### RAW DATA
┄┄┄┄┄┄┄┄┄┄

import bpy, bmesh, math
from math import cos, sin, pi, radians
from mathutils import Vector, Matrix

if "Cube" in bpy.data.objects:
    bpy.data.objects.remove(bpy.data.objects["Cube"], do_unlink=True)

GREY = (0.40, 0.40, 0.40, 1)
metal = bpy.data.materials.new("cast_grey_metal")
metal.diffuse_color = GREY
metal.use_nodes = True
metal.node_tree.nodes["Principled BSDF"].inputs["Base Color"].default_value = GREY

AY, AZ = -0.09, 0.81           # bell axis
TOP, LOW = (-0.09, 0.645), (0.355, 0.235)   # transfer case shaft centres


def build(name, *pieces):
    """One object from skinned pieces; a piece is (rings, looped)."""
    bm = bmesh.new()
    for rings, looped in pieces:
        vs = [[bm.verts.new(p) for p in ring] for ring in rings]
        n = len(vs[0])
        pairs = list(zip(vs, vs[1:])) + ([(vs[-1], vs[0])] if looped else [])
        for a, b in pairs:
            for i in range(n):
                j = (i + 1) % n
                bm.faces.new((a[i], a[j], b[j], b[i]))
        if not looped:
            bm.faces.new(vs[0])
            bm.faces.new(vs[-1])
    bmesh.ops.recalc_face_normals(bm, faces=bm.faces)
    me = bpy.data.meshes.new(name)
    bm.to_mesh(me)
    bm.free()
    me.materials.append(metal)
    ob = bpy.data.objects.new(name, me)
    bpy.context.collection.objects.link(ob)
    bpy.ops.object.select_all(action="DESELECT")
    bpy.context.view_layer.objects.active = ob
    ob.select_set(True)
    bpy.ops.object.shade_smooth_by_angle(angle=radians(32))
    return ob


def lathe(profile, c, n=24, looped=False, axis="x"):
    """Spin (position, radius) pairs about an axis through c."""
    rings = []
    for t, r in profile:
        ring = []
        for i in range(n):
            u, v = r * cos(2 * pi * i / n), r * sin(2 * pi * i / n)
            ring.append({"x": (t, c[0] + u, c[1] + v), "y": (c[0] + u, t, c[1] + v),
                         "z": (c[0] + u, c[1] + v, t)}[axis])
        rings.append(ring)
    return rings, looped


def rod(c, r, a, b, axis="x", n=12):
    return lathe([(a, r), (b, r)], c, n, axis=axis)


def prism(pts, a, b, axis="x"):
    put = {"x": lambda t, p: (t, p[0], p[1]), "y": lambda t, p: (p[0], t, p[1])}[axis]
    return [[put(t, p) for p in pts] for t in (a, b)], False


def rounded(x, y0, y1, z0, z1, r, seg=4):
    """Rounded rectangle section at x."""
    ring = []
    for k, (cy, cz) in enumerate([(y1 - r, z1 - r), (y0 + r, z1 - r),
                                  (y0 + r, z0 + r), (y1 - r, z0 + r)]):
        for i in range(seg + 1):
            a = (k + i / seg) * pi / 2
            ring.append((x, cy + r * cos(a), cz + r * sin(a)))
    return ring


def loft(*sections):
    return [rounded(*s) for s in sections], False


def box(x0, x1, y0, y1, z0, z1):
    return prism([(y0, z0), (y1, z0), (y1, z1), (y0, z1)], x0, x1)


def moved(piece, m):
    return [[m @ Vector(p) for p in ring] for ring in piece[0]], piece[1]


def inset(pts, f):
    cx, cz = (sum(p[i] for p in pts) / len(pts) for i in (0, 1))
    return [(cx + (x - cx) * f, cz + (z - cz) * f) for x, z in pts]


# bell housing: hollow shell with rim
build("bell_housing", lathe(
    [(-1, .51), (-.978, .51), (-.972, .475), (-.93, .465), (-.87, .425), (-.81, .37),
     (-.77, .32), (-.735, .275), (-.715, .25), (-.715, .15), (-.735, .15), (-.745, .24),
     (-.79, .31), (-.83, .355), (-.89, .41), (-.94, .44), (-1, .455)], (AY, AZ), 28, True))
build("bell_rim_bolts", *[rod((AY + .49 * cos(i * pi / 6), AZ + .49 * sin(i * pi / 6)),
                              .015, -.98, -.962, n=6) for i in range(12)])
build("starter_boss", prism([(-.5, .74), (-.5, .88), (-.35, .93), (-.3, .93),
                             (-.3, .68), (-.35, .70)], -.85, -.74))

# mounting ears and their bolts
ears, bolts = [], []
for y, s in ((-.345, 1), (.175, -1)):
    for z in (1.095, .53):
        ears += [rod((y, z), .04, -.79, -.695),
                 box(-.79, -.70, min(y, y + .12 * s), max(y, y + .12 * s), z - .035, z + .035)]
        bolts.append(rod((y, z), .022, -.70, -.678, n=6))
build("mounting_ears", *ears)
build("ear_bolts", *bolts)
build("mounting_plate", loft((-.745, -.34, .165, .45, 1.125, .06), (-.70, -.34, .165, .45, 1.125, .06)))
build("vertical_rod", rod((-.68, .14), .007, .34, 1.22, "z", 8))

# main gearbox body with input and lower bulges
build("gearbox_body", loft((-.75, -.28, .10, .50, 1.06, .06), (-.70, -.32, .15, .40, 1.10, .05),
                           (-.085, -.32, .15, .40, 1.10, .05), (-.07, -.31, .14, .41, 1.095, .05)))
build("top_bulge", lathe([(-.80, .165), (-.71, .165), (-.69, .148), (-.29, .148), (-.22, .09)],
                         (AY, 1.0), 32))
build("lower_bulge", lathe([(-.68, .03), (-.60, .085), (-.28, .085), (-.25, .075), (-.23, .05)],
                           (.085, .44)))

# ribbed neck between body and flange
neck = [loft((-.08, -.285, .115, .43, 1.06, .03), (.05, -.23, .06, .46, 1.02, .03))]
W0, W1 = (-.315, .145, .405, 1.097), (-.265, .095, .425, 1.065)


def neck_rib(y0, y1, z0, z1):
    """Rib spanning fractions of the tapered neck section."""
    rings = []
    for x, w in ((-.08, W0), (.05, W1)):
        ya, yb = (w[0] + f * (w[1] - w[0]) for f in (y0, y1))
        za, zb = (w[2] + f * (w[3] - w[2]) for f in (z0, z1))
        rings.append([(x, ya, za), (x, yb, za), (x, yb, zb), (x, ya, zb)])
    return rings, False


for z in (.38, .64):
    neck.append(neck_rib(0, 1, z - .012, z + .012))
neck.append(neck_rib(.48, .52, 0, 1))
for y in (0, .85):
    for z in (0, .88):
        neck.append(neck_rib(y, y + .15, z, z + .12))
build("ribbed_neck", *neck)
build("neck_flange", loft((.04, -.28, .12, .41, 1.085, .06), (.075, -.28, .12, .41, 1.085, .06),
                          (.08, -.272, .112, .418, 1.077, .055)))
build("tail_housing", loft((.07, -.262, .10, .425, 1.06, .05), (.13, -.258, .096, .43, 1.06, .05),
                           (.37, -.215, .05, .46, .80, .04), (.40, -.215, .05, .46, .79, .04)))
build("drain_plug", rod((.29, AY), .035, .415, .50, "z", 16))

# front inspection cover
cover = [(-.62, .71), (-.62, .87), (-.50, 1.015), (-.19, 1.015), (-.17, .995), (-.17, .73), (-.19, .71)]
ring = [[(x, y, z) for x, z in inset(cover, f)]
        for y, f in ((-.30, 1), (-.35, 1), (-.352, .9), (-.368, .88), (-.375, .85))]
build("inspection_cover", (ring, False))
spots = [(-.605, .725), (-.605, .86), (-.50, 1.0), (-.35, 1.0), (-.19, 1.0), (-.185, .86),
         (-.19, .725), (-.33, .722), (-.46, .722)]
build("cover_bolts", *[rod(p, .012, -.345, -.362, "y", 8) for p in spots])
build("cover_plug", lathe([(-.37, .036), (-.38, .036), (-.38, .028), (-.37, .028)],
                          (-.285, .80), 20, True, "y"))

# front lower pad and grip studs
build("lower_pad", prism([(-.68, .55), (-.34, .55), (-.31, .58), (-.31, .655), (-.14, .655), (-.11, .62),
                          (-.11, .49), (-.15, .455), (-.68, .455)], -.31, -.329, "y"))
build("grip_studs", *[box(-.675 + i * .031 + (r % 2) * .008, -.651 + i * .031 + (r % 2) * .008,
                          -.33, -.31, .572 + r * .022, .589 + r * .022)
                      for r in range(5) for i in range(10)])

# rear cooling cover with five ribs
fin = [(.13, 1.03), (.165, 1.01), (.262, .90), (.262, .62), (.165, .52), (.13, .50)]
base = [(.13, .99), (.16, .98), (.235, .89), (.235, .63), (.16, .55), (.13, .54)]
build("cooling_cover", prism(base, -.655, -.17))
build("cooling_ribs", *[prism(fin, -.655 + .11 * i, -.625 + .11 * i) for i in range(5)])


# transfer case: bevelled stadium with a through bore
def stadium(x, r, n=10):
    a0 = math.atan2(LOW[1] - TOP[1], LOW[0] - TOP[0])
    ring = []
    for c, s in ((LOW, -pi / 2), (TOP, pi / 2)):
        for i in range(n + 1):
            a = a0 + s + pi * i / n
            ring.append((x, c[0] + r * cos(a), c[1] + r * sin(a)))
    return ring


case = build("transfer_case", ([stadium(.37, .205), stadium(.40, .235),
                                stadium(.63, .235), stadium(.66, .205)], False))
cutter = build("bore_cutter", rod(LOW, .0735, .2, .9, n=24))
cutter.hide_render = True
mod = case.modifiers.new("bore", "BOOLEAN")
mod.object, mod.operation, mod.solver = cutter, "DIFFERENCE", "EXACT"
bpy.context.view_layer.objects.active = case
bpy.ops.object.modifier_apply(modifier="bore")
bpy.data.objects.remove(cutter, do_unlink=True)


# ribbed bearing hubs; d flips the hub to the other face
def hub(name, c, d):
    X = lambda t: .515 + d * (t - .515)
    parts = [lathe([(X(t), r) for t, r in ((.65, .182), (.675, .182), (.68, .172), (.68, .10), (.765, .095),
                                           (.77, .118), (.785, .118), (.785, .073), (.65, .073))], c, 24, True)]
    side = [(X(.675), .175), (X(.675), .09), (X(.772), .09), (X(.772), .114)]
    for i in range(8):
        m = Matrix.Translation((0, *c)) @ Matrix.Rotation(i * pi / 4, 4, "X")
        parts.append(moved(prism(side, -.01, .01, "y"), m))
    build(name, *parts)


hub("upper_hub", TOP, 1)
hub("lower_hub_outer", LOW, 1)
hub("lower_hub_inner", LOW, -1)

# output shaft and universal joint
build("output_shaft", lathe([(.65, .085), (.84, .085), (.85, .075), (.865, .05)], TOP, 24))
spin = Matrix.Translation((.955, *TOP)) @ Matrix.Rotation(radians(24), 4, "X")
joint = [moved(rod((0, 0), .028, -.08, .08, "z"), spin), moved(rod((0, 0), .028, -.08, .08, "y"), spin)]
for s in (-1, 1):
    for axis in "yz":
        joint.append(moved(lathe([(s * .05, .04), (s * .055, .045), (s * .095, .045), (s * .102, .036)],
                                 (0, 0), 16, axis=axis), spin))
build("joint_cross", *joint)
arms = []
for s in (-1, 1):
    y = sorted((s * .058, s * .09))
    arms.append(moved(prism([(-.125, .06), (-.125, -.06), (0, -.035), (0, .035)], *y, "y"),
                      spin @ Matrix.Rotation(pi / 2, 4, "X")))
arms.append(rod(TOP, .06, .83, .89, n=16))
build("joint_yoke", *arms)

┄┄┄┄┄┄┄┄┄┄

### WHAT THIS TASK INVOLVES
Wherever the string "rings" appears in the records above, copy the line it sits in.

### FINISHED EXERCISE
    """One object from skinned pieces; a piece is (rings, looped)."""
    for rings, looped in pieces:
        vs = [[bm.verts.new(p) for p in ring] for ring in rings]
    rings = []
        rings.append(ring)
    return rings, looped
    rings = []
        rings.append([(x, ya, za), (x, yb, za), (x, yb, zb), (x, ya, zb)])
    return rings, False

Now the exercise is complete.